---------- ENTRIES PROVIDED
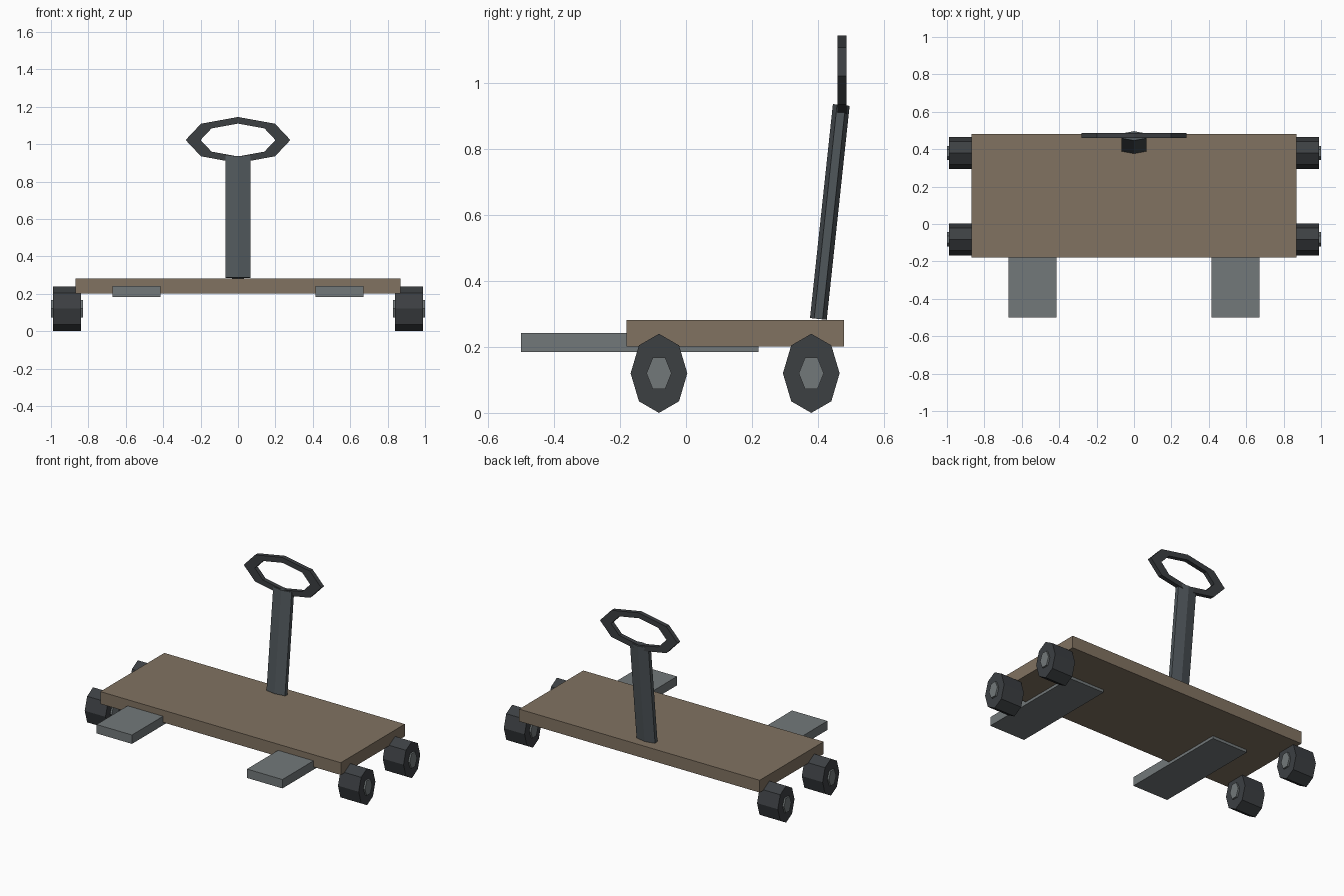
import bpy, bmesh, math
from mathutils import Matrix, Vector

if "Cube" in bpy.data.objects:
    bpy.data.objects.remove(bpy.data.objects["Cube"])


def material(name, rgb):
    m = bpy.data.materials.new(name)
    m.diffuse_color = (*rgb, 1)
    m.use_nodes = True
    m.node_tree.nodes["Principled BSDF"].inputs["Base Color"].default_value = m.diffuse_color
    return m


WOOD = material("wood", (0.22, 0.17, 0.12))
DARK = material("dark_rubber", (0.045, 0.05, 0.055))
IRON = material("dark_iron", (0.08, 0.095, 0.105))
STEEL = material("steel", (0.17, 0.19, 0.195))


def finish(name, bm, mat):
    bmesh.ops.recalc_face_normals(bm, faces=bm.faces)
    me = bpy.data.meshes.new(name)
    bm.to_mesh(me)
    bm.free()
    me.materials.append(mat)
    ob = bpy.data.objects.new(name, me)
    bpy.context.collection.objects.link(ob)
    return ob


def box(name, lo, hi, mat):
    lo, hi = Vector(lo), Vector(hi)
    bm = bmesh.new()
    bmesh.ops.create_cube(bm, size=1, matrix=Matrix.Translation((lo + hi) / 2)
                          @ Matrix.Diagonal((*(hi - lo), 1)))
    return finish(name, bm, mat)


def prism(name, sides, ru, rv, length, place, mat):
    """Elliptical prism along local z; first corner lies on local x."""
    bm = bmesh.new()
    ring = [bm.verts.new((ru * math.cos(a), rv * math.sin(a), -length / 2))
            for a in (2 * math.pi * i / sides for i in range(sides))]
    base = bm.faces.new(ring)
    ext = bmesh.ops.extrude_face_region(bm, geom=[base], use_keep_orig=True)
    top = [g for g in ext["geom"] if isinstance(g, bmesh.types.BMVert)]
    bmesh.ops.translate(bm, verts=top, vec=(0, 0, length))
    bm.transform(place)
    return finish(name, bm, mat)


# Local x -> y, local y -> z, local z -> x
AXLE = Matrix(((0, 0, 1, 0), (1, 0, 0, 0), (0, 1, 0, 0), (0, 0, 0, 1)))

# Platform
box("deck", (-0.868, -0.18, 0.202), (0.868, 0.48, 0.282), WOOD)

# Forks, wheels and hubs on both sides
for side, s in (("left", -1), ("right", 1)):
    box(f"fork_{side}", (s * 0.543 - 0.128, -0.5, 0.184),
        (s * 0.543 + 0.128, 0.22, 0.242), STEEL)
    for end, y in (("front", -0.082), ("back", 0.38)):
        at = lambda x: Matrix.Translation((s * x, y, 0.12)) @ AXLE
        prism(f"wheel_{end}_{side}", 8, 0.086, 0.12, 0.15, at(0.914), DARK)
        prism(f"hub_{end}_{side}", 6, 0.038, 0.055, 0.172, at(0.914), STEEL)

# Leaning handle post
foot, head = Vector((0, 0.4015, 0.285)), Vector((0, 0.471, 0.934))
d = head - foot
lean = Matrix.Rotation(-math.atan2(d.y, d.z), 4, 'X')
turn = Matrix.Rotation(math.pi / 2, 4, 'Z')
prism("handle_post", 6, 0.0255, 0.077, d.length,
      Matrix.Translation((foot + head) / 2) @ lean @ turn, IRON)

# Flat eight-sided grip ring
bm = bmesh.new()
loops = []
for k, y in ((1, 0.459), (1, 0.487), (0.715, 0.487), (0.715, 0.459)):
    loops.append([bm.verts.new((0.28 * k * math.cos(i * math.pi / 4), y,
                                1.022 + 0.123 * k * math.sin(i * math.pi / 4)))
                  for i in range(8)])
for j in range(4):
    a, b = loops[j], loops[(j + 1) % 4]
    for i in range(8):
        n = (i + 1) % 8
        bm.faces.new((a[i], a[n], b[n], b[i]))
finish("grip_ring", bm, DARK)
--------------------
WORK INSTRUCTIONS: Quote only the lines from the line containing "at = lambda" through the end of the entries, keeping the first and the last.

EXPECTED ANSWER:
        at = lambda x: Matrix.Translation((s * x, y, 0.12)) @ AXLE
        prism(f"wheel_{end}_{side}", 8, 0.086, 0.12, 0.15, at(0.914), DARK)
        prism(f"hub_{end}_{side}", 6, 0.038, 0.055, 0.172, at(0.914), STEEL)

# Leaning handle post
foot, head = Vector((0, 0.4015, 0.285)), Vector((0, 0.471, 0.934))
d = head - foot
lean = Matrix.Rotation(-math.atan2(d.y, d.z), 4, 'X')
turn = Matrix.Rotation(math.pi / 2, 4, 'Z')
prism("handle_post", 6, 0.0255, 0.077, d.length,
      Matrix.Translation((foot + head) / 2) @ lean @ turn, IRON)

# Flat eight-sided grip ring
bm = bmesh.new()
loops = []
for k, y in ((1, 0.459), (1, 0.487), (0.715, 0.487), (0.715, 0.459)):
    loops.append([bm.verts.new((0.28 * k * math.cos(i * math.pi / 4), y,
                                1.022 + 0.123 * k * math.sin(i * math.pi / 4)))
                  for i in range(8)])
for j in range(4):
    a, b = loops[j], loops[(j + 1) % 4]
    for i in range(8):
        n = (i + 1) % 8
        bm.faces.new((a[i], a[n], b[n], b[i]))
finish("grip_ring", bm, DARK)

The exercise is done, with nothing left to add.